RECORD SET.
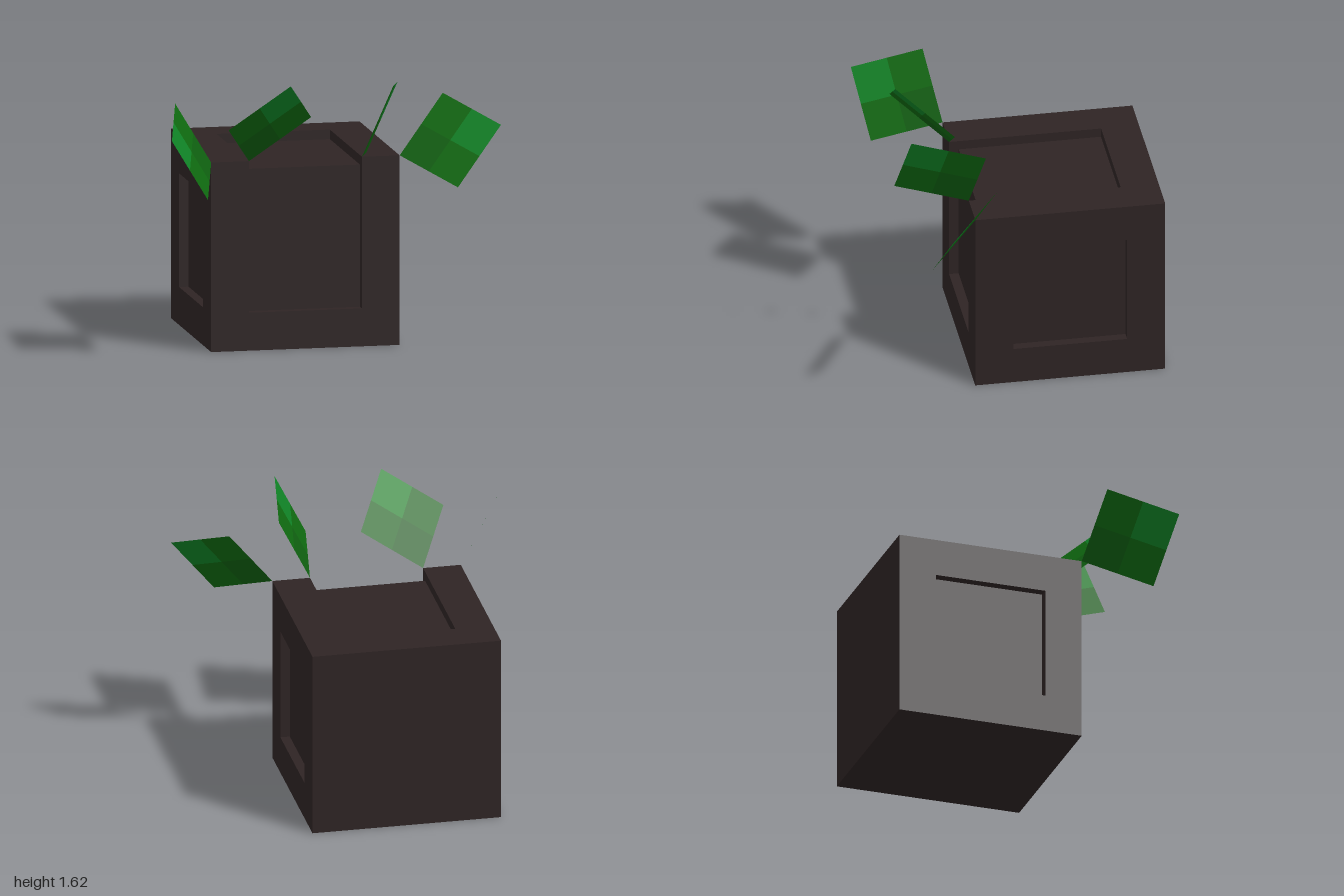
import * as THREE from 'three';

const mat = (name, color, side = THREE.FrontSide) => {
  const m = new THREE.MeshStandardMaterial({ color, side });
  m.name = name;
  return m;
};

export function createModel() {
  const model = new THREE.Group();
  model.name = 'planterBlock';

  const bark = mat('darkBark', 0x2e2424);
  const leafMats = [
    mat('leafBaseGreen', 0x0f6010, THREE.DoubleSide),
    mat('leafMidGreen', 0x0f6a10, THREE.DoubleSide),
    mat('leafTipGreen', 0x108426, THREE.DoubleSide),
  ];

  // Block extents, border width of the panels and their recess depth
  const x0 = -0.67, x1 = 0.445, top = 1.115, z0 = -0.803, z1 = 0.312;
  const w = 0.223, d = 0.056;

  const add = (name, geometry) => {
    const mesh = new THREE.Mesh(geometry, bark);
    mesh.name = name;
    model.add(mesh);
  };
  const polygon = pts => pts.map(p => new THREE.Vector2(...p));
  const extrude = shape => new THREE.ExtrudeGeometry(shape, { depth: d, bevelEnabled: false });

  // Core whose front, top and sides form the recessed panels
  const core = new THREE.BoxGeometry(x1 - x0 - 2 * d, top - d, z1 - d - z0);
  core.translate((x0 + x1) / 2, (top - d) / 2, (z0 + z1 - d) / 2);
  add('blockCore', core);

  // Closed square frames on both sides
  const sideFrame = () => {
    const shape = new THREE.Shape(polygon([[z0, 0], [z1, 0], [z1, top], [z0, top]]));
    shape.holes.push(new THREE.Path(polygon([
      [z0 + w, w], [z0 + w, top - w], [z1 - w, top - w], [z1 - w, w]])));
    return extrude(shape).rotateY(-Math.PI / 2);
  };
  add('leftSideFrame', sideFrame().translate(x1, 0, 0));
  add('rightSideFrame', sideFrame().translate(x0 + d, 0, 0));

  // U-shaped frames: front and top panels join across the shared edge
  const uFrame = (closed, open) => extrude(new THREE.Shape(polygon([
    [x0 + d, closed], [x1 - d, closed], [x1 - d, open], [x1 - w, open],
    [x1 - w, closed + w], [x0 + w, closed + w], [x0 + w, open], [x0 + d, open]])));
  add('frontFrame', uFrame(0, top).translate(0, 0, z1 - d));
  add('topFrame', uFrame(z0, z1 - d).rotateX(Math.PI / 2).translate(0, top, 0));

  // Square leaves: stem corner and its two neighbouring corners
  const leaves = [
    [[x0, top, z1], [-0.775, 0.97, 0.715], [-0.9, 1.485, 0.39]],
    [[x0 + w, top, z1], [-0.085, 1.365, 0.34], [-0.635, 1.36, 0.63]],
    [[x1 - w, top, z1], [0.42, 1.51, 0.245], [0.157, 1.22, 0.738]],
    [[x1, top, z1], [0.725, 0.97, 0.615], [0.717, 1.458, 0.23]],
  ];
  leaves.forEach((corners, i) => {
    const [stem, a, b] = corners.map(c => new THREE.Vector3(...c));
    const u = a.sub(stem), v = b.sub(stem);
    const leaf = new THREE.Group();
    leaf.name = `leaf${i + 1}`;
    // Four cells, shaded from stem to tip
    for (const s of [0, 1]) for (const t of [0, 1]) {
      const cell = new THREE.PlaneGeometry(1, 1);
      cell.translate(0.5 + s, 0.5 + t, 0).scale(0.5, 0.5, 1);
      const normal = u.clone().cross(v).normalize();
      cell.applyMatrix4(new THREE.Matrix4().makeBasis(u, v, normal).setPosition(stem));
      cell.computeVertexNormals();
      const mesh = new THREE.Mesh(cell, leafMats[s + t]);
      mesh.name = ['leafBase', 'leafMiddle', 'leafTip'][s + t];
      leaf.add(mesh);
    }
    model.add(leaf);
  });

  return model;
}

WORK REQUEST.
Retype the records above, but only those lines that fall between the line containing "const u = a.sub(stem), v = b.sub(stem);" and the line containing "const cell = new", with both of those lines included, exactly as written.

SOLUTION FOR THIS TASK.
    const u = a.sub(stem), v = b.sub(stem);
    const leaf = new THREE.Group();
    leaf.name = `leaf${i + 1}`;
    // Four cells, shaded from stem to tip
    for (const s of [0, 1]) for (const t of [0, 1]) {
      const cell = new THREE.PlaneGeometry(1, 1);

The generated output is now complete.